Once we see a future orientation towards possibilities, managers here must provide feedback and guidance to drive the new behaviours and sustain the new mindset. Seize the moment with employees to re-establish new ways of working and even reset performance standards to reinforce new behaviours and norms.

3 Keys to Smoothing the Transition for Your Employees

Transitions are never easy as it involves letting go of the familiar and understanding why the old way will have to change. Hence having a clear picture of the future and their role in that space can help increase their receptiveness.

Here are three proven techniques to anchor the transition for your employees -

1: Clear Communication

Provide assurance by ensuring constant communications and removing toxic talk or rumours early. Highlight the necessity for the transformation, vision, strategy, and the impact of the change on the stakeholders.

2: Contextual Employee Training

Equip your managers to be ready to guide their people and make sure they don't suffer burnout. Invest in providing the appropriate training so that they feel empowered and valued. This, in turn, can help them learn a new process, bridge the skill gaps, and build their confidence.

3: Celebrate Critical Breakthroughs

An organisational change can invoke and induce more than one emotional response within a person. It may also lead to discomfort and a sense of anger within them. However, as they begin behavioural modification and start accepting the change, the organisation should choose the initial leader of the change and reward them.
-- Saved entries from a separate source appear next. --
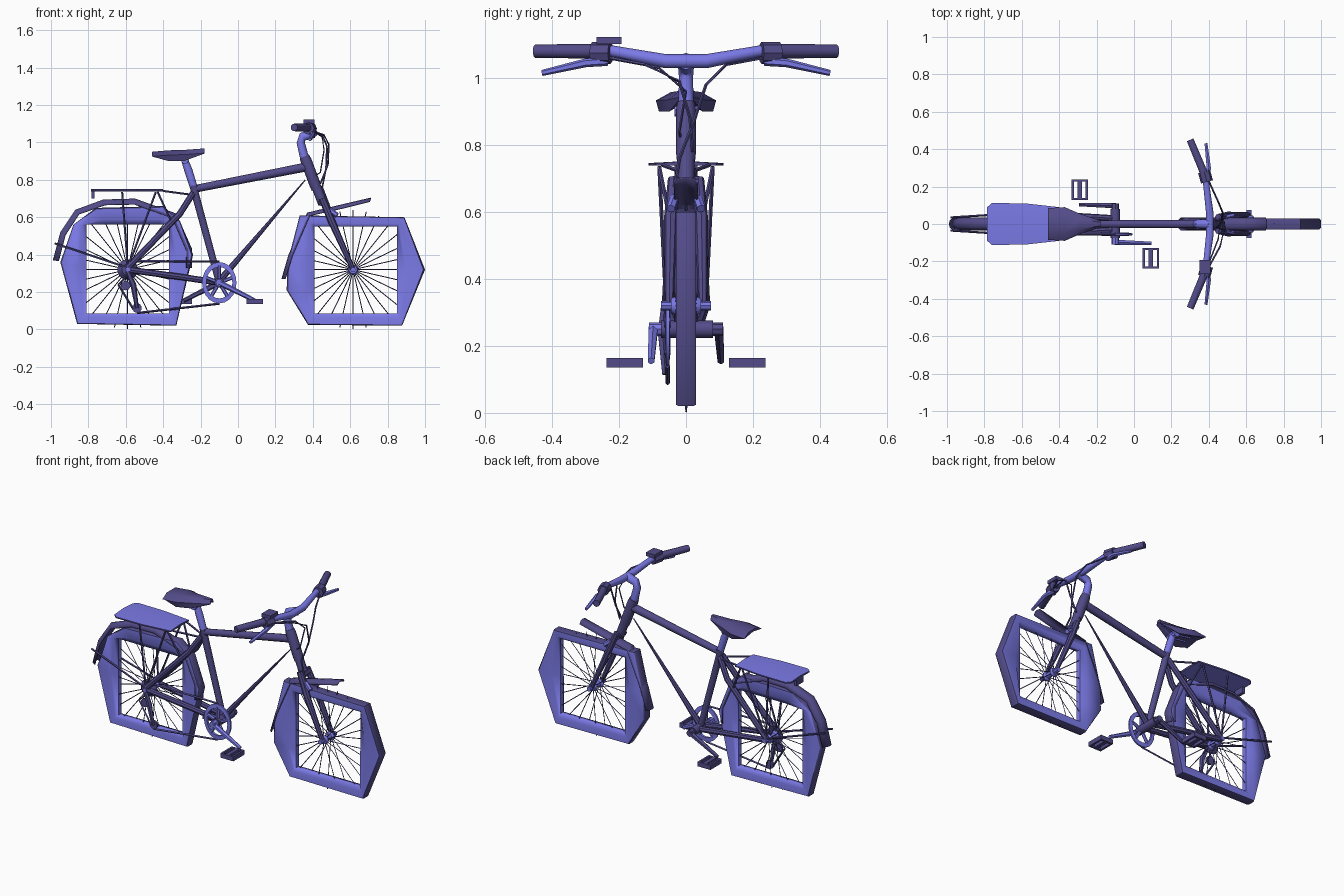
import bpy, bmesh, math
from mathutils import Vector

if "Cube" in bpy.data.objects:
    bpy.data.objects.remove(bpy.data.objects["Cube"])


def material(name, rgb):
    m = bpy.data.materials.new(name)
    m.diffuse_color = (*rgb, 1)
    m.use_nodes = True
    m.node_tree.nodes["Principled BSDF"].inputs["Base Color"].default_value = m.diffuse_color
    return m


BLUE = material("periwinkle blue", (0.216, 0.212, 0.87))
DARK = material("dark violet", (0.085, 0.072, 0.25))


def make(name, bm, mat=DARK, angle=40):
    bmesh.ops.remove_doubles(bm, verts=bm.verts, dist=1e-5)
    bmesh.ops.recalc_face_normals(bm, faces=bm.faces)
    me = bpy.data.meshes.new(name)
    bm.to_mesh(me)
    bm.free()
    me.materials.append(mat)
    ob = bpy.data.objects.new(name, me)
    bpy.context.collection.objects.link(ob)
    bpy.ops.object.select_all(action='DESELECT')
    ob.select_set(True)
    bpy.context.view_layer.objects.active = ob
    bpy.ops.object.shade_smooth_by_angle(angle=math.radians(angle))
    return ob


def loft(bm, rings, closed=False, cap=True):
    loops = [[bm.verts.new(p) for p in r] for r in rings]
    n = len(loops[0])
    pairs = list(zip(loops, loops[1:])) + ([(loops[-1], loops[0])] if closed else [])
    for a, b in pairs:
        for i in range(n):
            j = (i + 1) % n
            bm.faces.new((a[i], a[j], b[j], b[i]))
    if cap and not closed:
        bm.faces.new(loops[0])
        bm.faces.new(loops[-1])


def add_tube(bm, pts, r, n=8):
    pts = [Vector(p) for p in pts]
    rad = r if isinstance(r, (list, tuple)) else [r] * len(pts)
    rings = []
    for i, p in enumerate(pts):
        d = (pts[min(i + 1, len(pts) - 1)] - pts[max(i - 1, 0)]).normalized()
        ref = Vector((0, 1, 0)) if abs(d.y) < 0.8 else Vector((1, 0, 0))
        u = d.cross(ref).normalized()
        v = d.cross(u)
        rings.append([p + rad[i] * (u * math.cos(2 * math.pi * k / n) + v * math.sin(2 * math.pi * k / n))
                      for k in range(n)])
    loft(bm, rings)


def add_box(bm, c, s):
    x, y, z = [k / 2 for k in s]
    loft(bm, [[(c[0] + i * x, c[1] + j * y, c[2] + k * z) for i, j in ((-1, -1), (1, -1), (1, 1), (-1, 1))]
              for k in (-1, 1)])


def tubes(name, *items, mat=DARK):
    bm = bmesh.new()
    for it in items:
        add_tube(bm, *it)
    return make(name, bm, mat)


FH, RH, BB = (0.615, 0.32), (-0.59, 0.32), (-0.10, 0.25)

# tyres: angular outer outline around a nearly square opening, dark tread
SECTION = ((0, -.015), (.3, -.029), (.94, -.03), (1, -.02), (1, .02), (.94, .03), (.3, .029), (0, .015))
FRONT = [(.33, .61, .41, .55), (.89, .60, .85, .55), (1.0, .32, .85, .32), (.877, .02, .85, .085),
         (.374, .025, .41, .085), (.26, .21, .41, .20), (.265, .36, .41, .36)]
REAR = [(-.88, .56, -.81, .56), (-.76, .65, -.7, .56), (-.4, .66, -.42, .56), (-.31, .58, -.37, .56),
        (-.24, .40, -.37, .38), (-.33, .02, -.37, .085), (-.86, .03, -.81, .085), (-.95, .36, -.81, .33)]
for name, outline, hub in (("front", FRONT, FH), ("rear", REAR, RH)):
    bm = bmesh.new()
    loft(bm, [[(ix + (ox - ix) * t, y, iz + (oz - iz) * t) for t, y in SECTION]
              for ox, oz, ix, iz in outline], closed=True)
    tyre = make(name + "_tyre", bm, BLUE, 60)
    tyre.data.materials.append(DARK)
    for f in tyre.data.polygons:
        if f.index % 8 in (2, 3, 4):
            f.material_index = 1
    # spokes, alternating hub flanges
    bm = bmesh.new()
    for k in range(28):
        a = 2 * math.pi * k / 28 - math.pi / 2
        y = 0.03 * (-1) ** k
        add_tube(bm, [(hub[0] + .02 * math.cos(a), y, hub[1] + .02 * math.sin(a)),
                      (hub[0] + .318 * math.cos(a), 0, hub[1] + .318 * math.sin(a))], 0.0025, 4)
    make(name + "_spokes", bm)
    x, z = hub
    tubes(name + "_hub",
          ([(x, -.045, z), (x, -.03, z), (x, -.02, z), (x, .02, z), (x, .03, z), (x, .045, z)],
           [.022, .028, .016, .016, .028, .022], 12),
          ([(x, -.075, z), (x, .075, z)], .014, 8), mat=BLUE)

# fenders: arched strips
FENDERS = {"front_fender": (((.71, .705), (.56, .67), (.37, .625), (.27, .40), (.232, .27)), .036, .02),
           "rear_fender": (((-.245, .33), (-.245, .43), (-.33, .62), (-.55, .70), (-.72, .695), (-.87, .64),
                            (-.95, .52), (-.99, .37)), .036, .03)}
for name, (path, w, drop) in FENDERS.items():
    bm = bmesh.new()
    hub = Vector((FH if name[0] == "f" else RH))
    rows = []
    for p in path:
        d = (hub - Vector(p)).normalized()
        rows.append([bm.verts.new((p[0] + d.x * drop * t, y * w, p[1] + d.y * drop * t))
                     for y, t in ((-1, 1), (-.6, .2), (0, 0), (.6, .2), (1, 1))])
    for a, b in zip(rows, rows[1:]):
        for i in range(4):
            bm.faces.new((a[i], a[i + 1], b[i + 1], b[i]))
    ob = make(name, bm, DARK, 50)
    ob.modifiers.new("thickness", 'SOLIDIFY').thickness = 0.005

# frame tubes
tubes("top_tube", ([(-.24, 0, .75), (.37, 0, .87)], [.02, .024], 10))
tubes("down_tube", ([(.36, 0, .80), (-.09, 0, .27)], [.003, .018], 8))
tubes("seat_tube", ([(-.235, 0, .77), (-.23, 0, .73), (-.10, 0, .25)], [.024, .02, .018], 10))
tubes("head_tube", ([(.355, 0, .925), (.365, 0, .90), (.41, 0, .78), (.42, 0, .75)], [.027, .03, .03, .027], 12))
tubes("bottom_bracket", ([(*BB[:1], -.075, BB[1]), (BB[0], .08, BB[1])], .026, 12))
bm = bmesh.new()
for s in (-1, 1):
    add_tube(bm, [(-.24, .012 * s, .73), (-.31, .04 * s, .62), (-.59, .055 * s, .33)], .017, 8)
    add_tube(bm, [(-.59, .055 * s, .32), (-.30, .042 * s, .28), (-.10, .03 * s, .25)], .017, 8)
make("rear_stays", bm)

# fork and front brake
bm = bmesh.new()
add_tube(bm, [(.42, 0, .76), (.455, 0, .67)], .026, 10)
add_tube(bm, [(.455, -.036, .68), (.455, .036, .68)], .024, 8)
for s in (-1, 1):
    add_tube(bm, [(.45, .036 * s, .70), (.50, .046 * s, .58), (.615, .05 * s, .32)], [.018, .02, .013], 8)
make("fork", bm)
tubes("front_brake", *[([(.49, .035 * s, .64), (.53, .045 * s, .61)], .014, 6) for s in (-1, 1)], mat=BLUE)

# stem and handlebar
tubes("stem", ([(.355, 0, .92), (.335, 0, 1.0), (.345, 0, 1.03), (.405, 0, 1.05)], [.024, .022, .024, .026], 10),
      mat=BLUE)
tubes("handlebar", ([(.37, -.28, 1.08), (.385, -.22, 1.08), (.405, -.06, 1.05), (.405, .06, 1.05),
                     (.385, .22, 1.08), (.37, .28, 1.08)], [.013, .017, .021, .021, .017, .013], 10), mat=BLUE)
for side, s in (("right", -1), ("left", 1)):
    tubes(side + "_grip", ([(.375, .27 * s, 1.08), (.30, .45 * s, 1.08)], [.022, .02], 10))
    tubes(side + "_brake_clamp", ([(.39, .225 * s, 1.075), (.375, .28 * s, 1.075)], .033, 8))
    tubes(side + "_brake_lever", ([(.39, .235 * s, 1.05), (.40, .30 * s, 1.045), (.385, .43 * s, 1.015)],
                                  [.014, .013, .009], 6), mat=BLUE)
bm = bmesh.new()
add_box(bm, (.38, -.23, 1.112), (.06, .075, .022))
make("bell", bm)

# cables
tubes("cables",
      ([(.40, -.23, 1.06), (.46, -.12, 1.04), (.485, -.02, .99), (.48, .012, .88), (.44, .02, .78)], .005, 5),
      ([(.40, .23, 1.06), (.45, .12, 1.04), (.475, .06, .98), (.47, .02, .86), (.45, -.02, .76),
        (.50, -.04, .63)], .005, 5),
      ([(.40, -.21, 1.06), (.45, -.08, 1.03), (.46, .0, .96), (.44, -.02, .84), (.38, -.01, .80)], .004, 5))

# saddle: arched shell narrowing to the nose
bm = bmesh.new()
loft(bm, [[(x, -w, zt - .025), (x, -w * .5, zt), (x, w * .5, zt), (x, w, zt - .025), (x, w * .9, zb),
           (x, 0, (zt + zb) / 2), (x, -w * .9, zb)]
          for x, w, zt, zb in ((-.46, .085, .95, .925), (-.37, .09, .958, .90),
                               (-.29, .055, .96, .90), (-.18, .018, .968, .94))])
make("saddle", bm)
tubes("seat_post", ([(-.23, 0, .74), (-.265, 0, .85), (-.29, 0, .92)], [.02, .022, .018], 10),
      ([(-.285, -.035, .905), (-.285, .035, .905)], .02, 8),
      ([(-.40, -.025, .92), (-.30, -.022, .905), (-.21, -.01, .945)], .006, 5),
      ([(-.40, .025, .92), (-.30, .022, .905), (-.21, .01, .945)], .006, 5), mat=BLUE)

# luggage rack: bright plate with dark rim
bm = bmesh.new()
loft(bm, [[(x, -w, .738), (x, -w, .746), (x, 0, .752), (x, w, .746), (x, w, .738), (x, 0, .738)]
          for x, w in ((-.785, .09), (-.76, .112), (-.58, .11), (-.40, .09))])
rack = make("rack", bm, BLUE)
rack.data.materials.append(DARK)
for f in rack.data.polygons:
    f.material_index = int(abs(f.normal.z) < .5)
bm = bmesh.new()
add_box(bm, (-.775, 0, .72), (.018, .07, .04))
make("rear_reflector", bm)
bm = bmesh.new()
for s in (-1, 1):
    for a, b in (((-.44, .08, .735), (-.59, .06, .33)), ((-.43, .08, .735), (-.35, .045, .56)),
                 ((-.62, .08, .735), (-.59, .06, .33)), ((-.98, .035, .46), (-.59, .06, .33)),
                 ((-.40, .07, .74), (-.25, .015, .72))):
        add_tube(bm, [(a[0], a[1] * s, a[2]), (b[0], b[1] * s, b[2])], .006, 5)
make("rack_and_fender_struts", bm)

# chainring with five arms
bm = bmesh.new()
N = 20
circ = [(math.cos(2 * math.pi * k / N), math.sin(2 * math.pi * k / N)) for k in range(N)]
loft(bm, [[(BB[0] + r * c, y, BB[1] + r * 1.2 * s) for r, y in ((.07, -.062), (.092, -.06), (.092, -.05), (.07, -.048))]
          for c, s in circ], closed=True)
for k in range(5):
    a = math.radians(90 + 72 * k)
    add_tube(bm, [(BB[0], -.055, BB[1]), (BB[0] + .076 * math.cos(a), -.055, BB[1] + .092 * math.sin(a))], .01, 6)
make("chainring", bm, BLUE)

# cranks and pedals
for side, s, px in (("right", -1, .09), ("left", 1, -.29)):
    tubes(side + "_crank", ([(BB[0], .07 * s, BB[1]), (BB[0], .11 * s, BB[1])], .02, 8),
          ([(BB[0], .098 * s, BB[1]), (px, .104 * s, .155)], [.016, .011], 6), mat=BLUE if s < 0 else DARK)
    bm = bmesh.new()
    for dx in (-.038, 0, .038):
        add_box(bm, (px + dx, .183 * s, .15), (.012 if dx else .024, .11, .028))
    for y in (.134, .232):
        add_box(bm, (px, y * s, .15), (.088, .012, .028))
    make(side + "_pedal", bm)

# sprockets, chain and derailleur
tubes("sprockets", ([(-.59, -.03, .32), (-.59, -.045, .32), (-.59, -.06, .32)], [.055, .045, .03], 14))
tubes("chain", ([(-.59, -.055, .365), (-.10, -.055, .363)], .006, 4),
      ([(-.10, -.055, .138), (-.54, -.055, .088)], .006, 4),
      ([(-.56, -.055, .11), (-.64, -.055, .24), (-.60, -.055, .28)], .006, 4))
tubes("derailleur", ([(-.54, -.06, .115), (-.54, -.048, .115)], .026, 10),
      ([(-.60, -.06, .235), (-.60, -.048, .235)], .026, 10),
      ([(-.59, -.065, .31), (-.56, -.07, .24), (-.54, -.062, .115)], [.012, .016, .01], 6))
Celebrating a crucial milestone will be essential too.

Change Management Best Practices - Different Scenarios, Different Frameworks

Here are some of the best change management practices that may be ideal for different scenarios or frameworks.

1: Change in the retail sector

Here is how the process flow might look like for a retail corporate -

  • Stage - 1: First, identify the difference. While you're at it, you need to seek information about the type of change, the reason behind it, the scope it can offer, and the organisation's readiness.
  • Stage - 2: Secondly, the details have to be numbered and organised properly. In this case, you'll need to look after the procedural and behavioural changes, alteration in data and information, and overall risk assessment.
  • Stage - 3: For the third stage, you'll need to shift your focus on the approach. In order to do so, you will need to analyse your stakeholders, prepare for the resistance to alter or change and create a specific role for the management team.
  • Stage - 4: Now, you can implement the action and communication plan regarding the change. Also, create a training scheme to improve your employees' readiness to tackle the change.
  • Stage - 5: Finally, start monitoring the change and how it's being implicated throughout the corporation. Keeping up with the behaviour of your employees will be quite important in this aspect as well.

2: In the Hospitality Industry

The change management flow of the hospitality industry focuses on the change leader clarifying the transition and the vision ahead.

Here's what it may entail -

  • Purpose: What is the core reason behind making such a transformation? How will it be able to benefit the guest experience globally?
  • Picture: How will your corporate scenario look following the integration of the change? Will there be any risks associated if you don't go through it?
  • Part: What's the role your employees will play in change management? What are the guest expectations?
  • Plan: What are the key milestones of the change? What does the timeline look like? How will it all work out in the end?

The Bottom Line

An organisational change is not easy to implement. However, it is the only constant in a business dynamic. Therefore, as a way to handle the increasing speed of change, consider using tools and techniques to help you become ready to help your organisation transition through the change.